▸ **WORK TASK**:
When you reach the line that contains "# sagging line" in the data below, copy it and every line after it exactly, adding nothing.

▸ **INPUT RECORDS**:

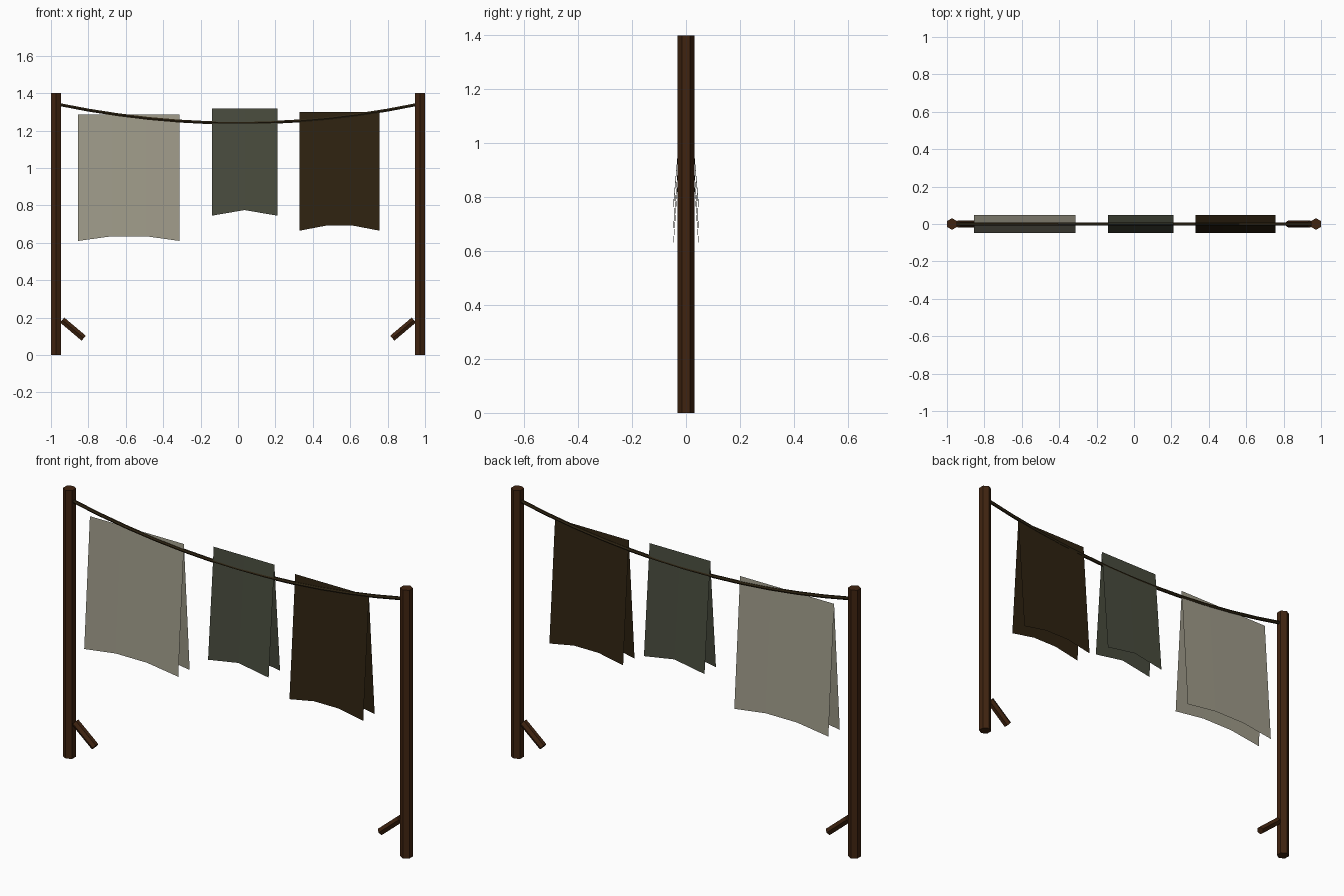
import bpy, bmesh, math
from mathutils import Vector

if "Cube" in bpy.data.objects:
    bpy.data.objects.remove(bpy.data.objects["Cube"])


def material(name, r, g, b):
    m = bpy.data.materials.new(name)
    lin = [(c / 255 / 12.92) if c / 255 <= 0.04045 else ((c / 255 + 0.055) / 1.055) ** 2.4 for c in (r, g, b)]
    m.diffuse_color = (*lin, 1)
    m.use_nodes = True
    m.node_tree.nodes["Principled BSDF"].inputs["Base Color"].default_value = m.diffuse_color
    return m


WOOD = material("dark wood", 64, 36, 16)
ROPE = material("rope brown", 46, 36, 18)
LINEN = material("pale linen", 158, 154, 137)
GREY = material("grey green cloth", 72, 75, 61)
BROWN = material("dark brown cloth", 46, 34, 16)


def finish(name, bm, mat):
    mesh = bpy.data.meshes.new(name)
    bm.to_mesh(mesh)
    bm.free()
    mesh.materials.append(mat)
    obj = bpy.data.objects.new(name, mesh)
    bpy.context.collection.objects.link(obj)
    return obj


def tube(name, path, radius, sides, mat):
    """Sweep a polygon, with corners on +y and -y, along a path in the xz plane."""
    pts = [Vector((x, 0, z)) for x, z in path]
    bm = bmesh.new()
    rings = []
    for i, p in enumerate(pts):
        d = (pts[min(i + 1, len(pts) - 1)] - pts[max(i - 1, 0)]).normalized()
        u = Vector((0, 1, 0))
        v = d.cross(u)
        angles = [2 * math.pi * k / sides for k in range(sides)]
        rings.append([bm.verts.new(p + radius * (math.cos(a) * u + math.sin(a) * v)) for a in angles])
    for a, b in zip(rings, rings[1:]):
        for k in range(sides):
            n = (k + 1) % sides
            bm.faces.new((a[k], a[n], b[n], b[k]))
    bm.faces.new(rings[0][::-1])
    bm.faces.new(rings[-1])
    bmesh.ops.recalc_face_normals(bm, faces=bm.faces)
    return finish(name, bm, mat)


def cloth(name, x0, x1, top, corner, middle, cols, mat):
    """Two sheets meeting at the top, spreading apart below, with a raised hem."""
    bm = bmesh.new()
    xs = [x0 + (x1 - x0) * i / cols for i in range(cols + 1)]
    ridge = [bm.verts.new((x, 0, top)) for x in xs]
    for side in (-1, 1):
        hem = [bm.verts.new((x, side * 0.047, corner if i in (0, cols) else middle))
               for i, x in enumerate(xs)]
        for i in range(cols):
            quad = (ridge[i], hem[i], hem[i + 1], ridge[i + 1])
            bm.faces.new(quad if side < 0 else quad[::-1])
    return finish(name, bm, mat)


# posts and their short angled stays
for side, label in ((-1, "left"), (1, "right")):
    tube(label + "_post", [(side * 0.973, 0), (side * 0.973, 1.4)], 0.031, 6, WOOD)
    tube(label + "_stay", [(side * 0.94, 0.187), (side * 0.825, 0.09)], 0.02, 6, WOOD)

# sagging line
line = [-0.96 + 1.92 * i / 12 for i in range(13)]
tube("rope", [(x, 1.24 + 0.1 * (x / 0.96) ** 2) for x in line], 0.009, 6, ROPE)

# hanging cloths
cloth("pale_cloth", -0.855, -0.312, 1.285, 0.61, 0.635, 3, LINEN)
cloth("grey_cloth", -0.14, 0.21, 1.317, 0.745, 0.775, 2, GREY)
cloth("brown_cloth", 0.33, 0.756, 1.30, 0.665, 0.692, 3, BROWN)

▸ **YOUR RESPONSE**:
# sagging line
line = [-0.96 + 1.92 * i / 12 for i in range(13)]
tube("rope", [(x, 1.24 + 0.1 * (x / 0.96) ** 2) for x in line], 0.009, 6, ROPE)

# hanging cloths
cloth("pale_cloth", -0.855, -0.312, 1.285, 0.61, 0.635, 3, LINEN)
cloth("grey_cloth", -0.14, 0.21, 1.317, 0.745, 0.775, 2, GREY)
cloth("brown_cloth", 0.33, 0.756, 1.30, 0.665, 0.692, 3, BROWN)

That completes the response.